Data shown
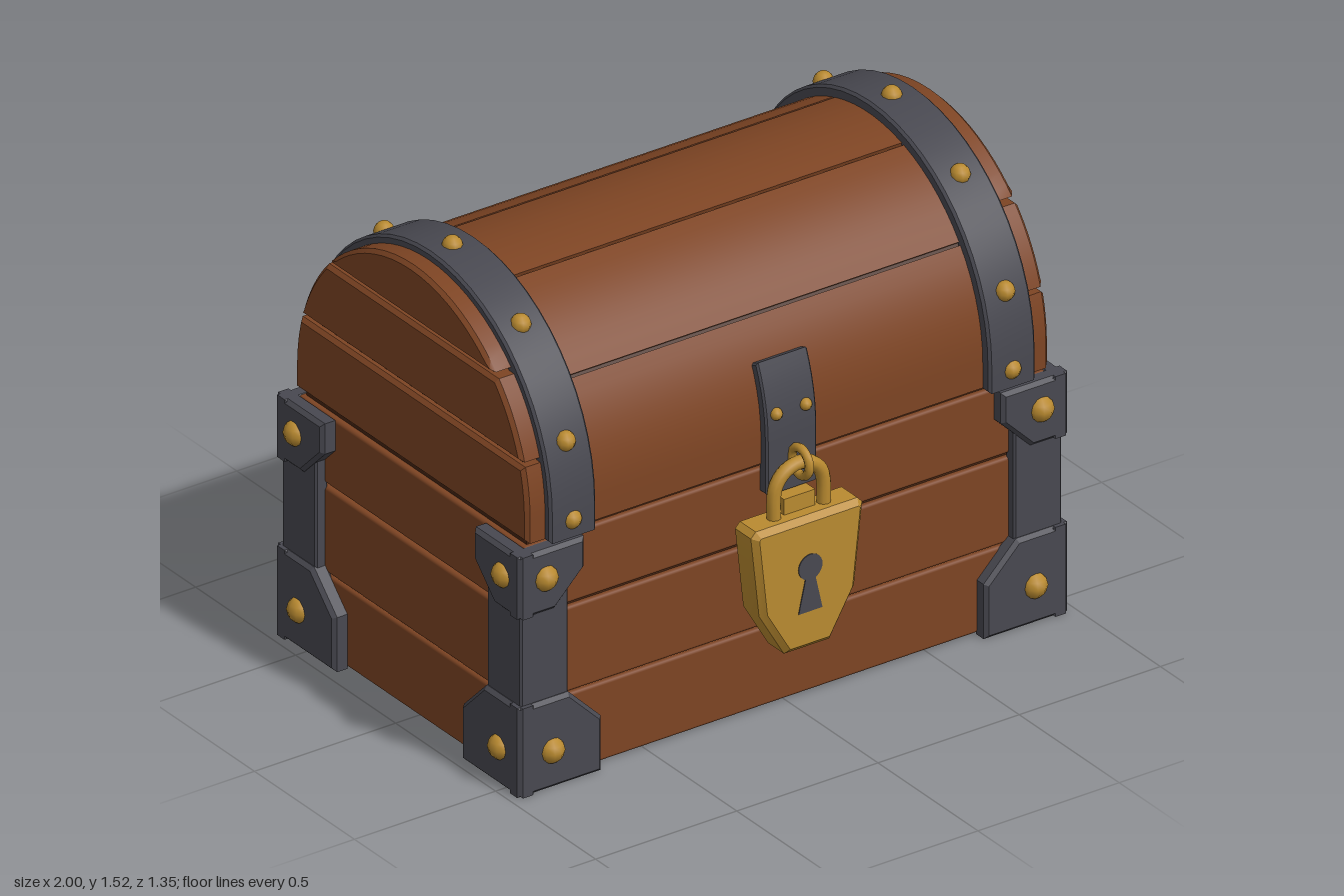
import * as THREE from 'three';
import { toCreasedNormals } from 'three/addons/utils/BufferGeometryUtils.js';
import { RoundedBoxGeometry } from 'three/addons/geometries/RoundedBoxGeometry.js';

const mat = (name, color) => {
  const m = new THREE.MeshStandardMaterial({ color });
  m.name = name;
  return m;
};

const LID_Y = 0.89;   // centre height of the lid arch
const LID_BASE = 0.81;

export function createModel() {
  const wood = mat('wood', 0x7d4423);
  const darkWood = mat('dark wood', 0x452412);
  const iron = mat('iron', 0x484850);
  const brass = mat('brass', 0xb98a30);

  const model = new THREE.Group();
  model.name = 'treasureChest';
  const chest = new THREE.Group();
  chest.name = 'chest';
  chest.position.z = -0.03;
  model.add(chest);

  const add = (name, geo, material, x = 0, y = 0, z = 0, parent = chest) => {
    const m = new THREE.Mesh(geo, material);
    m.name = name;
    m.position.set(x, y, z);
    parent.add(m);
    return m;
  };

  // Bevelled slab centred on its own thickness
  const slab = (pts, t, bevel = 0.012) => {
    const shape = new THREE.Shape(pts.map(p => new THREE.Vector2(p[0], p[1])));
    const geo = new THREE.ExtrudeGeometry(shape, {
      depth: t - 2 * bevel, bevelEnabled: bevel > 0, bevelThickness: bevel,
      bevelSize: bevel, bevelOffset: -bevel, bevelSegments: 1, curveSegments: 8,
    });
    geo.translate(0, 0, -t / 2 + bevel);
    return toCreasedNormals(geo, 0.5);
  };
  // Same slab with its outline in the z-y plane
  const slabX = (pts, t, bevel) => slab(pts, t, bevel).rotateY(-Math.PI / 2);

  // Points on the lid arch, angles in degrees from the front
  const arc = (r, a0, a1, n) => Array.from({ length: n + 1 }, (_, i) => {
    const a = THREE.MathUtils.degToRad(a0 + (a1 - a0) * i / n);
    return [r * Math.cos(a), LID_Y + r * Math.sin(a)];
  });
  // Curved band, optionally with straight legs down to a base height
  const band = (rIn, rOut, a0, a1, n, frontLeg, backLeg) => {
    const side = r => [
      ...(frontLeg ? [[r, frontLeg]] : []), ...arc(r, a0, a1, n),
      ...(backLeg ? [[-r, backLeg]] : []),
    ];
    return [...side(rOut), ...side(rIn).reverse()];
  };

  const rivetGeo = new THREE.SphereGeometry(1, 10, 6);
  const rivet = (r, x, y, z, parent) => add('rivet', rivetGeo, brass, x, y, z, parent).scale.setScalar(r);

  // Box: dark core and three plank courses
  add('boxCore', new THREE.BoxGeometry(1.81, 0.79, 1.1), darkWood, 0, 0.415, 0);
  for (const [y0, y1] of [[0.005, 0.264], [0.27, 0.55], [0.562, 0.792]])
    add('boxPlank', new RoundedBoxGeometry(1.85, y1 - y0, 1.135, 1, 0.01), wood, 0, (y0 + y1) / 2, 0);

  // Lid: dark core, curved planks along the top
  add('lidCore', slabX([[0.55, LID_BASE], ...arc(0.55, 0, 180, 28), [-0.55, LID_BASE]], 1.8, 0), darkWood);
  const seams = [0, 37, 72.5, 107.5, 143, 180];
  for (let i = 0; i < 5; i++) {
    const a0 = seams[i] + (i ? 0.5 : 0), a1 = seams[i + 1] - (i < 4 ? 0.5 : 0);
    add('lidPlank', slabX(band(0.53, 0.572, a0, a1, 7, i === 0 && LID_BASE, i === 4 && LID_BASE), 1.7, 0), wood);
  }

  // Lid end planks, cut to the arch
  const R_END = 0.58;
  const halfWidth = y => Math.sqrt(Math.max(0, R_END ** 2 - Math.max(0, y - LID_Y) ** 2));
  for (const [y0, y1] of [[LID_BASE, 1.052], [1.066, 1.285], [1.3, LID_Y + R_END]]) {
    const right = [], top = y1 >= LID_Y + R_END;
    for (let i = 0; i <= 10; i++) {
      const t = top ? Math.sin(i / 10 * Math.PI / 2) : i / 10;
      const y = y0 + (y1 - y0) * t;
      right.push([halfWidth(y), y]);
    }
    const left = right.slice(0, top ? -1 : undefined).reverse().map(([z, y]) => [-z, y]);
    for (const s of [1, -1])
      add('lidEndPlank', slabX([...right, ...left], 0.125, 0.012), wood, s * 0.8625);
  }

  // Lid straps, their rivets and the rear hinges
  for (const s of [1, -1]) {
    const x = s * 0.778;
    add('lidStrap', slabX(band(0.555, 0.606, 0, 180, 28, 0.802, 0.802), 0.165, 0.008), iron, x);
    for (const a of [-3, 20.5, 55.5, 90, 124.5, 159.5]) {
      const [[z, y]] = arc(a < 0 ? 0.595 : 0.602, a, a, 1);
      rivet(0.032, x, y, z);
    }
    const barrel = new THREE.CylinderGeometry(0.04, 0.04, 0.14, 12).rotateZ(Math.PI / 2);
    add('hingeBarrel', toCreasedNormals(barrel, 0.6), iron, x, 0.805, -0.605);
    add('hingePlate', new THREE.BoxGeometry(0.15, 0.17, 0.04), iron, x, 0.725, -0.575);
    rivet(0.022, s * 0.73, 0.69, -0.596);
  }

  // Corner bracket outline: cut on the inner corner, d is the direction it runs
  const bracket = (w, h, c, d, flip) => [[0, 0], [w, 0], [w, h - c], [w - c, h], [0, h]]
    .map(([x, y]) => [x * d, flip ? h - y : y]);

  // Corners: upright between a lower and an upper bracket, each on two faces
  const fittings = [
    { name: 'lowerBracket', w: 0.295, h: 0.295, c: 0.115, y: 0, out: 0, t: 0.06 },
    { name: 'upperBracket', w: 0.235, h: 0.205, c: 0.105, y: 0.587, out: 0, t: 0.06, flip: true },
    { name: 'upright', w: 0.17, h: 0.42, c: 0.001, y: 0.23, out: 0.014, t: 0.045 },
  ];
  for (const sx of [1, -1]) for (const sz of [1, -1]) {
    const corner = new THREE.Group();
    corner.name = 'cornerFitting';
    chest.add(corner);
    for (const { name, w, h, c, y, out, t, flip } of fittings) {
      const ox = 0.973 - out, oz = 0.612 - out;
      const bevel = out ? 0.006 : 0.012;
      add(name, slab(bracket(w, h, c, -sx, flip), t, bevel), iron, sx * ox, y, sz * (oz - t / 2), corner);
      add(name, slabX(bracket(w, h, c, -sz, flip), t, bevel), iron, sx * (ox - t / 2), y, sz * oz, corner);
    }
    for (const [y, x, z] of [[0.125, 0.855, 0.502], [0.7, 0.878, 0.52]]) {
      rivet(0.042, sx * x, y, sz * 0.602, corner);
      rivet(0.042, sx * 0.96, y, sz * z, corner);
    }
  }

  // Hasp curving down the lid front
  add('hasp', slabX(band(0.56, 0.6, 0, 23.6, 6, 0.715), 0.18, 0.006), iron);
  for (const s of [1, -1]) rivet(0.02, s * 0.052, 0.972, 0.594);

  // Padlock
  const lock = new THREE.Group();
  lock.name = 'padlock';
  lock.position.z = 0.603;
  model.add(lock);
  const half = [[0.08, 0.225], [0.168, 0.375], [0.197, 0.64], [0.18, 0.658]];
  const body = [...half, ...half.map(([x, y]) => [-x, y]).reverse()];
  add('lockBody', slab(body, 0.115, 0.018), brass, 0, 0, 0, lock);
  add('lockNeck', new THREE.BoxGeometry(0.11, 0.06, 0.05), brass, 0, 0.68, -0.02, lock);

  // Keyhole plate: round top over a flared slot
  const hole = new THREE.Shape();
  hole.moveTo(-0.042, 0.35);
  hole.lineTo(0.042, 0.35);
  hole.lineTo(0.018, 0.457);
  hole.absarc(0, 0.495, 0.042, -1.13, Math.PI + 1.13, false);
  add('keyhole', new THREE.ExtrudeGeometry(hole, { depth: 0.004, bevelEnabled: false }), iron, 0, 0, 0.0565, lock);

  // Shackle and the ring it hangs from
  const bow = Array.from({ length: 9 }, (_, i) => {
    const a = Math.PI * i / 8;
    return new THREE.Vector3(0.088 * Math.cos(a), 0.725 + 0.088 * Math.sin(a), 0);
  });
  const path = new THREE.CatmullRomCurve3([
    new THREE.Vector3(0.088, 0.64, 0), ...bow, new THREE.Vector3(-0.088, 0.64, 0)]);
  add('shackle', new THREE.TubeGeometry(path, 28, 0.022, 10), brass, 0, 0, 0, lock);
  add('haspRing', new THREE.TorusGeometry(0.044, 0.014, 8, 20).rotateY(Math.PI / 2), brass, 0, 0.82, 0.01, lock);

  return model;
}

Problem to work on
Print every line from the one that contains "hole.moveTo(-0.042, 0.35);" to the end of the records, exactly as written, and nothing more.

Task solution
  hole.moveTo(-0.042, 0.35);
  hole.lineTo(0.042, 0.35);
  hole.lineTo(0.018, 0.457);
  hole.absarc(0, 0.495, 0.042, -1.13, Math.PI + 1.13, false);
  add('keyhole', new THREE.ExtrudeGeometry(hole, { depth: 0.004, bevelEnabled: false }), iron, 0, 0, 0.0565, lock);

  // Shackle and the ring it hangs from
  const bow = Array.from({ length: 9 }, (_, i) => {
    const a = Math.PI * i / 8;
    return new THREE.Vector3(0.088 * Math.cos(a), 0.725 + 0.088 * Math.sin(a), 0);
  });
  const path = new THREE.CatmullRomCurve3([
    new THREE.Vector3(0.088, 0.64, 0), ...bow, new THREE.Vector3(-0.088, 0.64, 0)]);
  add('shackle', new THREE.TubeGeometry(path, 28, 0.022, 10), brass, 0, 0, 0, lock);
  add('haspRing', new THREE.TorusGeometry(0.044, 0.014, 8, 20).rotateY(Math.PI / 2), brass, 0, 0.82, 0.01, lock);

  return model;
}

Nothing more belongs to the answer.